Barbora Skálová: From studying and teaching Finnish to working as a frontend developer
Until recently, I’d disliked the question “What do you do for a living?” I’d never had a job that was easy to explain – I wasn’t a teacher, a lawyer or a doctor. Telling people about my work always required long and complicated explanations, and it didn’t help that I was always working several rather disparate jobs at the same time. And now, finally, my job can be described in one or two words: for the past year, I’ve been making a living as a programmer/frontend developer.
I majored in Finnish and for many years had a part-time job teaching it in language schools, but I also taught courses on the history of Finland at two faculties, earned a PhD in modern history, and translated a variety of texts from Finnish and English: ranging from official EU documents to Finnish film subtitles. After my first daughter was born, I started working part time as project coordinator of the international study program at the Czech Technical University in Prague. I stayed there for seven years, including the time I was on maternal leave with my second daughter – I had a great boss who tolerated my 100% home office even back then, years before Covid-19 existed.

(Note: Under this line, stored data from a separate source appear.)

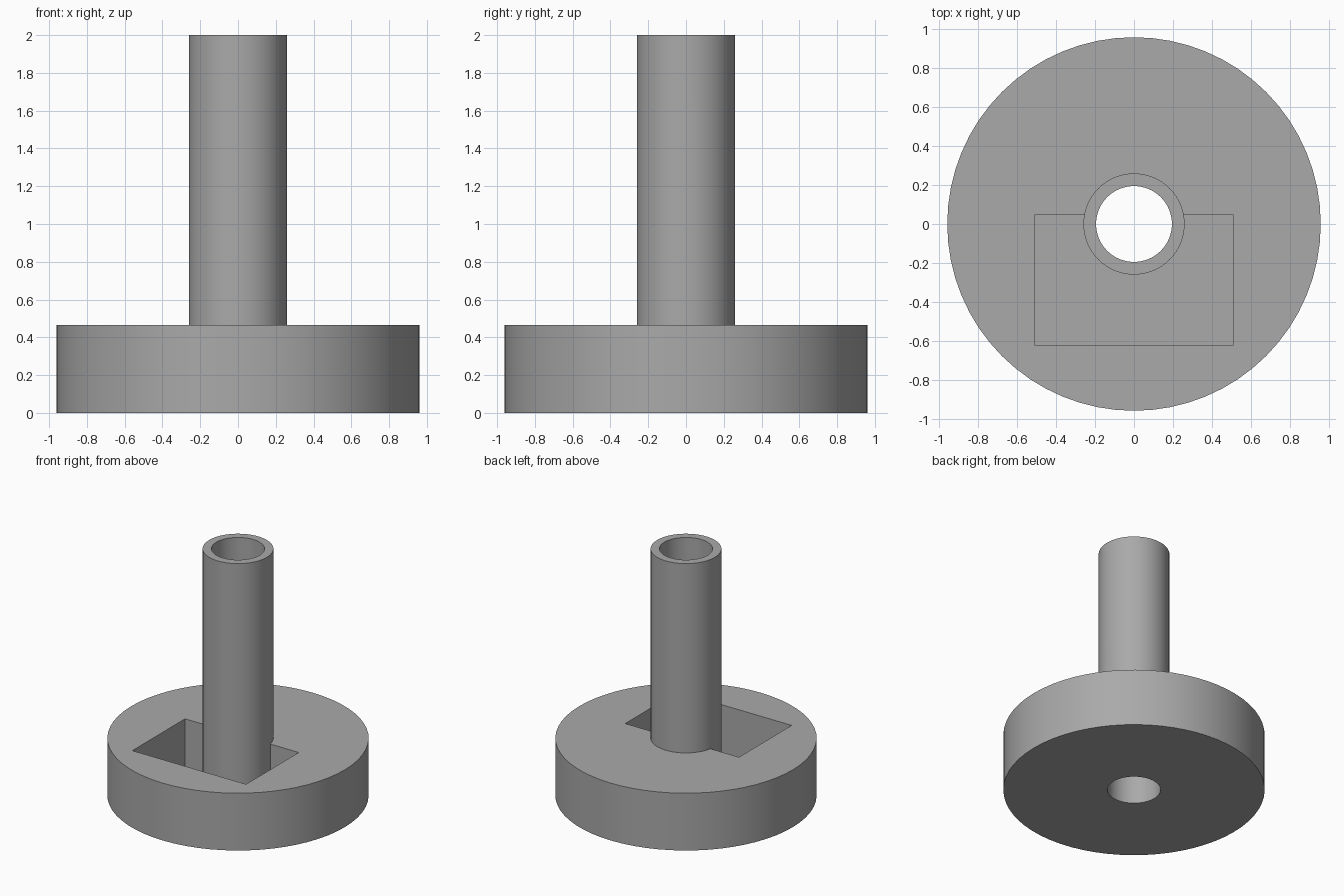
import bpy

cube = bpy.data.objects.get("Cube")
if cube:
    bpy.data.objects.remove(cube, do_unlink=True)

HEIGHT, BASE_TOP, FLOOR = 2.0, 0.465, 0.065
BASE_R, TUBE_R, BORE_R = 0.96, 0.26, 0.195

# Single grey material
grey = bpy.data.materials.new("plain_grey")
grey.use_nodes = True
colour = (0.4, 0.4, 0.4, 1)
grey.diffuse_color = colour
grey.node_tree.nodes["Principled BSDF"].inputs["Base Color"].default_value = colour


def cylinder(name, radius, z0, z1):
    bpy.ops.mesh.primitive_cylinder_add(
        vertices=64, radius=radius, depth=z1 - z0, location=(0, 0, (z0 + z1) / 2))
    obj = bpy.context.object
    obj.name = name
    obj.data.materials.append(grey)
    return obj


def box(name, x0, x1, y0, y1, z0, z1):
    bpy.ops.mesh.primitive_cube_add(
        size=1, location=((x0 + x1) / 2, (y0 + y1) / 2, (z0 + z1) / 2))
    obj = bpy.context.object
    obj.name = name
    obj.scale = (x1 - x0, y1 - y0, z1 - z0)
    obj.data.materials.append(grey)
    return obj


def combine(target, tool, operation):
    mod = target.modifiers.new(tool.name, "BOOLEAN")
    mod.object, mod.operation, mod.solver = tool, operation, "EXACT"
    bpy.context.view_layer.update()
    bpy.context.view_layer.objects.active = target
    bpy.ops.object.modifier_apply(modifier=mod.name)
    bpy.data.objects.remove(tool, do_unlink=True)


# Round base with an open rectangular pocket
base = cylinder("base_with_tube", BASE_R, 0, BASE_TOP)
pocket = box("pocket", -0.51, 0.51, -0.625, 0.05, FLOOR, BASE_TOP + 0.2)
combine(base, pocket, "DIFFERENCE")

# Tall tube rising out of the pocket floor, bored right through
combine(base, cylinder("tube", TUBE_R, FLOOR / 2, HEIGHT), "UNION")
combine(base, cylinder("bore", BORE_R, -0.1, HEIGHT + 0.1), "DIFFERENCE")

# Smooth round walls, sharp rims
bpy.ops.object.select_all(action="DESELECT")
base.select_set(True)
bpy.context.view_layer.objects.active = base
bpy.ops.object.shade_smooth_by_angle()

After my second maternal leave ended, I successfully applied for the post of Scientific Attaché at the British Embassy. It was an interesting period of time around Brexit and seeing British diplomacy and politics from the inside was often an unforgettable experience (in both the good and bad sense of the word). I got to know many impressive people there, mostly scientists, and visited many interesting places. Even so, my job didn’t feel very fulfilling – what I was missing were tangible results of my work and the sense that I’m doing something meaningful, something with some real impact.
The analyses that I spent entire days creating were disappearing in the depths of British ministries, and I never found out if somebody had actually read them and whether they’d been useful. What’s more, the world of diplomacy is a very specific one, full of fake smiles and pandering to people that you would normally go out your way to avoid. Although I had excellent colleagues, I wasn’t very lucky as far as my boss was concerned, and so my job, with its prestigious title but soul-crushing nature, caused my dissatisfaction to grow every day.

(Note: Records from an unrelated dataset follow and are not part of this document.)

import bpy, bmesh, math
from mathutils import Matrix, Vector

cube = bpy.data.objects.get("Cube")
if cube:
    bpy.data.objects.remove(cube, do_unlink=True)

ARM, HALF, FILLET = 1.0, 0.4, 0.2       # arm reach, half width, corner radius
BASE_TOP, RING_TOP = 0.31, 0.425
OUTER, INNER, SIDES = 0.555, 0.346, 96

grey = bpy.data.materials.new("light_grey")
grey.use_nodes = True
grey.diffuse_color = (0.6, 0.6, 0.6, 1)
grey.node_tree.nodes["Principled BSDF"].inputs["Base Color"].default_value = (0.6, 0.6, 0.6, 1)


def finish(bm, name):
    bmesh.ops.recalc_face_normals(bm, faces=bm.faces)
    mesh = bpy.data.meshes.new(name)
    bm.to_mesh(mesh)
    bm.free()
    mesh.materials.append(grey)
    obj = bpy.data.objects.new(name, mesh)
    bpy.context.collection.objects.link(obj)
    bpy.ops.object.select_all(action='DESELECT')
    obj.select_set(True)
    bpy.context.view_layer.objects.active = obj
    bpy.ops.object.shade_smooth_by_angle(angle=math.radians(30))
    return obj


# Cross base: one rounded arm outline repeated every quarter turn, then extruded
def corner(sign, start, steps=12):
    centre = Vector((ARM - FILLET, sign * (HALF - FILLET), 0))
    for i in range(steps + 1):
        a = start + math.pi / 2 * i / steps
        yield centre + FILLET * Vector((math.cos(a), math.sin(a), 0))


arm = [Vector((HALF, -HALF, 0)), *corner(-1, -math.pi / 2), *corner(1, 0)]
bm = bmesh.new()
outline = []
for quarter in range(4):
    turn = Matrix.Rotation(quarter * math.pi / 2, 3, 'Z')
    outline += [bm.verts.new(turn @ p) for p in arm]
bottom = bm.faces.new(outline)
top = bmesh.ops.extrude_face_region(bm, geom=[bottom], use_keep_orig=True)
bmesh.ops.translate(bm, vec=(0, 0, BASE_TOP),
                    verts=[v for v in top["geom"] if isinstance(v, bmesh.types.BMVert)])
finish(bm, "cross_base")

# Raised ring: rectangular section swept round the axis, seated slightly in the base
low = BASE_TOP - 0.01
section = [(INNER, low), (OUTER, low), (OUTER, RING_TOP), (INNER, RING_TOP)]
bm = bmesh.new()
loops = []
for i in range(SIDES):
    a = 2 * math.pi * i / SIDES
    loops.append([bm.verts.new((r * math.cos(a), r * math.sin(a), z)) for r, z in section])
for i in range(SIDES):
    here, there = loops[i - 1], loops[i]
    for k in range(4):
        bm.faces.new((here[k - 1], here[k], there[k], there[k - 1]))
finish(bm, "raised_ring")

I first discovered Czechitas when I was searching for a programming course for my daughter. When I found out that they also do courses for women, I signed up for a one-day course called Introduction to Programming, which was led by a very unorthodox lecturer named Martin. I found that I enjoyed learning the basics of programming, so about six months later I enrolled in a semester-long course called Creating the Web from A to Z and started flirting with the idea of changing my field completely at the age of 37. At the time, I still didn’t have the courage to leave my well-paid work, but eventually this dilemma resolved itself when I lost my job just before the pandemic broke out. However, I got a very decent severance package, so I could afford to dive headfirst into something I hadn’t had the courage to do until then. I signed up for the Digital Web Academy, which was unique in many ways – it was the first web academy in Prague and also the very first academy that was basically 100% online because of Covid-19.
The academy was one hell of a ride, and even though my classmates and I didn’t see each other in person for at least two months, it was often a lot of fun. Sometimes we cried with laughter, sometimes with despair. But the instructors (including Martin, the same guy who once taught me the basics of Python) and coaches were incredibly supportive, and we all made it through the Academy, even with an offline gala in the end. Since the Academy ended in June, I decided to take the summer months off and look for a job at the end of August.
I was prepared for the job search to take a few months at least, but I was secretly hoping that I would find something by Christmas. However, just as my summer vacation was coming to an end, the girls from the Academy and I got a message from our lecturer Martin saying that the company where he works is currently hiring new frontend developers. Six of us applied, and three of us got accepted. And so that was the corny happy ending to my IT journey. I joined Newton Technologies right away in September, where, in addition to a fulfilling job, I have found great colleagues: Martin, that quirky lecturer who once guided my first programming steps and subsequently grilled us with his algorithmic exercises over the course of the Academy, Andra, with whom we created our winning project for the Academy, Markéta, another classmate from the Academy, and many other programmers who support us, help us, and never, ever look down on us.
Programming is where I’ve found my calling, and I’ve never loved my job as much as I do now. I can finally see the results of my efforts and after eight hours of work I can usually close my laptop with the feeling that I’ve done something meaningful, measurable and tangible. I never stay in one place and I’m constantly learning new things (understandable, since I’m still a junior programmer). I can work from anywhere and when the pandemic was at its height, I had the luxury of a 100% home office. These days I come to the office two days a week, mostly for the social interaction (I live outside of Prague, so an everyday commute is impractical).
Programming is an ideal career for women with young children – it offers conditions more flexible than those of any other job I’ve had. The world of IT is subject to many myths and prejudices, where programmers are often considered to be an entirely different species, but my experience has been quite the opposite of that. Essentially, all of the programmers that I’ve met so far have been kind people with high social intelligence, great sense of humor and a willingness to lend a helping hand whenever and to whomever. Never in all of my previous jobs have I laughed as much as I do now. So don’t be afraid of us, and we’ll gladly welcome you aboard.
– Barbora Skálová